Recorded data
::::
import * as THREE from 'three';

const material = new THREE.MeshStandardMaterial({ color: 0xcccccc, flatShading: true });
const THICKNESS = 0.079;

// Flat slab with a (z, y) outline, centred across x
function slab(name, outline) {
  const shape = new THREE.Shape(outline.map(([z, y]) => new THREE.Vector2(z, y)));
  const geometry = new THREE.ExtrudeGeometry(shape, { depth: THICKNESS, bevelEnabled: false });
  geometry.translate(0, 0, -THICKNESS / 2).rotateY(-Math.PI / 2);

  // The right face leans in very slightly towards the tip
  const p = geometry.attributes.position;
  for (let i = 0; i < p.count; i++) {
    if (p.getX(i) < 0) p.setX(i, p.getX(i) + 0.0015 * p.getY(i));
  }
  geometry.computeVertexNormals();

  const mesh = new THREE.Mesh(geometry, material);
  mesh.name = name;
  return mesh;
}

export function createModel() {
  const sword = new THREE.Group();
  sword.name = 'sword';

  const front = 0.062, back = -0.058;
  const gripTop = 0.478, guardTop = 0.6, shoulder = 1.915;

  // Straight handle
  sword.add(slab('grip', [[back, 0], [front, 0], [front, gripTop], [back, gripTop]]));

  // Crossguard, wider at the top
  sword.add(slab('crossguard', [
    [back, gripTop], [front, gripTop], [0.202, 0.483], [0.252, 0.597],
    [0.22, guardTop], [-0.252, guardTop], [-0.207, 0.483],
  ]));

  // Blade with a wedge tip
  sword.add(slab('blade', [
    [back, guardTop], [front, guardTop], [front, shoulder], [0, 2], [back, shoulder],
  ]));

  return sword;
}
::::
From the line containing "return mesh;" down to the last line, reproduce the records exactly. Include both ends.

● **Answer box**
  return mesh;
}

export function createModel() {
  const sword = new THREE.Group();
  sword.name = 'sword';

  const front = 0.062, back = -0.058;
  const gripTop = 0.478, guardTop = 0.6, shoulder = 1.915;

  // Straight handle
  sword.add(slab('grip', [[back, 0], [front, 0], [front, gripTop], [back, gripTop]]));

  // Crossguard, wider at the top
  sword.add(slab('crossguard', [
    [back, gripTop], [front, gripTop], [0.202, 0.483], [0.252, 0.597],
    [0.22, guardTop], [-0.252, guardTop], [-0.207, 0.483],
  ]));

  // Blade with a wedge tip
  sword.add(slab('blade', [
    [back, guardTop], [front, guardTop], [front, shoulder], [0, 2], [back, shoulder],
  ]));

  return sword;
}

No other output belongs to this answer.